The American Alliance of Museums’ annual TrendsWatch report turns its focus this year to museums’ relationship with their community and society. Through five key pillars, namely education, elderly care, mental health, emergency responses, and sustainability, Museums As Community Infrastructure provides actionable frameworks for cultural organizations to improve the ways they engage, activate, and support their communities. Here are five key takeaways from the report, alongside its recommendations.

Invest in education

Museums and education go hand-in-hand, but innovative education programs are what the community needs. According to the report, pandemic-era learning negatively impacted students with learning disabilities, students who act as caregivers, and LGBTQ+ students. And on the educators’ side, teachers were burdened with unmanageable workloads due to a lack of training, support, and time management assistance.

Museums devoted to fostering educational opportunities should consider establishing education facilities such as libraries and after-school programs, increasing digital offerings, and developing resources that transform museum assets into school curricula. For example, in the summer of 2020, the Great Lakes Science Center’s museum staff led STEM-based activities while helping students with their homework. Designated spaces for schools in museums, digital teacher-curator presentations, and free reference materials for teachers and students can also help facilitate learning within and without the museum.

Don’t forget about the elderly

Museums As Community Infrastructure

Over lockdowns, the Musical Instrument Museum teamed up with Arizona State University to host virtual tours and programs to uplift senior communities unable to visit the institution physically. Image: Musical Instrument Museum on Facebook

Often, the first community to be left behind is the elderly. According to the report, older adults are projected to outnumber children by 2034. In conjunction with increased independent living costs, health concerns, and societal ageism, the elderly face growing obstacles as they age. As community-based institutions, museums can participate in the care of the elderly through collaborative projects. 

Actions like accessibility-based design and sensitivity training to avoid ageist programming and employee conduct are key here. As an example, the Musical Instrument Museum’s elderly-inclusive strategy saw it partner with Arizona State University for virtual programming aimed at senior communities unable to visit the institution physically. Organized over lockdowns, these programs included virtual gallery tours, musical activities, and a Senior Wellness video series designed for patients in memory care. 

Center mental health

Museums As Community Infrastructure

Today, the Art Gallery of Windsor continues to host regular Zoom workshops to support mental wellness among its audience through art-making and art appreciation. Image: Art Gallery of Windsor

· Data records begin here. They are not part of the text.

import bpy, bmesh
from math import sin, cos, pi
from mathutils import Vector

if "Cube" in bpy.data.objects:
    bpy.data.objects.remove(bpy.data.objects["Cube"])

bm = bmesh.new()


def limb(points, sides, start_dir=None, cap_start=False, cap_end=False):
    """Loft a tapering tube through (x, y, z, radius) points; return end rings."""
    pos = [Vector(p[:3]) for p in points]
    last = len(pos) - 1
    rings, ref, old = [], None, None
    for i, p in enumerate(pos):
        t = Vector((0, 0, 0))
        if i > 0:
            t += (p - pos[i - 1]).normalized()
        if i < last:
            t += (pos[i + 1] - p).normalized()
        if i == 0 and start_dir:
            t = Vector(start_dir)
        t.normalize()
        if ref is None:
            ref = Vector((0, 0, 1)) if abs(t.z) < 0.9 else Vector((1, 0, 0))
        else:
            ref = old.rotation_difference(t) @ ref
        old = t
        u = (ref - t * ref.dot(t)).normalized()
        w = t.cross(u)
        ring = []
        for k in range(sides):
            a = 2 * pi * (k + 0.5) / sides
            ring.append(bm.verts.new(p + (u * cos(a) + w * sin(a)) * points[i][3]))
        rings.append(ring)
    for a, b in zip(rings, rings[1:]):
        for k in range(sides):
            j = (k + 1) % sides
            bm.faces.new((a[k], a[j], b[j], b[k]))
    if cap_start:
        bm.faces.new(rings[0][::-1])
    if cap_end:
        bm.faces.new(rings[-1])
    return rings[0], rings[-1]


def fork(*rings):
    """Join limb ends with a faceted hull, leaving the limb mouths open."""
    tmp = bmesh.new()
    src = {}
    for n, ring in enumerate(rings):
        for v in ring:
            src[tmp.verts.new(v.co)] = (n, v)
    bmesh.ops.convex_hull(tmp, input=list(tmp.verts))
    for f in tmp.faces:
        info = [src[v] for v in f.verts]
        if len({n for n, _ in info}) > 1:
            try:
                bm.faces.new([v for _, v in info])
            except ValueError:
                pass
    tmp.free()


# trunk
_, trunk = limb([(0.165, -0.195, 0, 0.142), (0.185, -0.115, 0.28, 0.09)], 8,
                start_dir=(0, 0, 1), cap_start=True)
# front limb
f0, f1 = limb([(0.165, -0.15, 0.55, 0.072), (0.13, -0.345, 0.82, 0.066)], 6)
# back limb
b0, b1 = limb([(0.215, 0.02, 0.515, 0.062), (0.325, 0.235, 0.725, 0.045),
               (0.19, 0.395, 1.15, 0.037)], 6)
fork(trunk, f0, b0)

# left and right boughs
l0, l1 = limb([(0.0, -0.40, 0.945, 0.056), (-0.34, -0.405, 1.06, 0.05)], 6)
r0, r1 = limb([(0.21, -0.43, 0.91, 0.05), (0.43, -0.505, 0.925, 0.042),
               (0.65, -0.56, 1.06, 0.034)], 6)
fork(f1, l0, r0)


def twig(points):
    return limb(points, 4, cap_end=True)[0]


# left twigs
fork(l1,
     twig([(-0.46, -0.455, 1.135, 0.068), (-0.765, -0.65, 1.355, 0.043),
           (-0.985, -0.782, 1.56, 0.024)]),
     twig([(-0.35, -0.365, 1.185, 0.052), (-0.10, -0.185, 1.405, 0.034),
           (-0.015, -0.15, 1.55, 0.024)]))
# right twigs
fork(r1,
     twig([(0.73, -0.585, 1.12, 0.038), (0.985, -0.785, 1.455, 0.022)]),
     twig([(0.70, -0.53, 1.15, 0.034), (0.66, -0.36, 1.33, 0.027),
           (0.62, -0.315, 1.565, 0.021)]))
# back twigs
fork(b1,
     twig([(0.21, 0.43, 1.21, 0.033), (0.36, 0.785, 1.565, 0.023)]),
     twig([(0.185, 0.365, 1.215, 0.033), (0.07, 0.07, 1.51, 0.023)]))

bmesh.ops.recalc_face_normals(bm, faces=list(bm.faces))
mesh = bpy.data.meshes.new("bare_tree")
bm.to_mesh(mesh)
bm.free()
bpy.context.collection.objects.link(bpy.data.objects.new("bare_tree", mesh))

During 2020’s lockdown, the Art Gallery of Windsor partnered with the Canadian Mental Health Association to offer online art therapy programs to support mental wellness among its audience through art-making and art appreciation. This accessibility to art therapy joins other actionable possibilities for museums to create space for mental health, including working with existing community resources such as hospitals, schools, and counseling centers to design mental health-oriented programming, and providing anti-trigger sensitivity training for visitor-facing employees.

Internally, museums can better address their employees’ mental health by building pro-mental health discussion environments, offering mental health training programming, utilizing stress gauging surveys, and considering redesigning employment practices that directly affect adverse mental health.

Be ready to address disasters

Civic unrest and natural disasters are unavoidable. These disasters can directly affect daily life for community members, whether it be displacement caused by widespread power outages or rising sea levels contributing to the destruction of indigenous communities’ homes.

Internally, museums can offer their spaces for community gathering for at-risk individuals, redesigning architecture to better fare against natural disasters, and create employee training designed for emergency response needs. Externally, museums can engage community members by offering emergency action training and partnering with emergency managers to design response plans. For example, during the 2021 “deep freeze” in Texas, the International Museum of Art & Science became a free daytime warming center for its local community.

Reevaluate what “growth” means

North Carolina institutions, the Old Salem Museum & Gardens and the Museum of Early Southern Decorative Arts, have reimagined the tradition organizational chart to position operational staff and visitors at the center of everything they do. Image: AAM TrendsWatch report

While expanding collection sizes, building new spaces, and increasing visitor foot traffic are tempting, growth isn’t always sustainable and ethical. For example, in 2005, only 11 percent of museums had adequate collection storage facilities. Unprecedented growth also often takes away resources from other critical sectors like employee salaries, visitor experiences, and environmental upkeep. 

Instead of encouraging unmanaged growth, museums can embrace circular practices such as recycling collection pieces or trading pieces with other institutions, reexamining employee compensation policies, and more fundamentally, reevaluating the metrics used to measure museum success.


Jing Culture & Commerce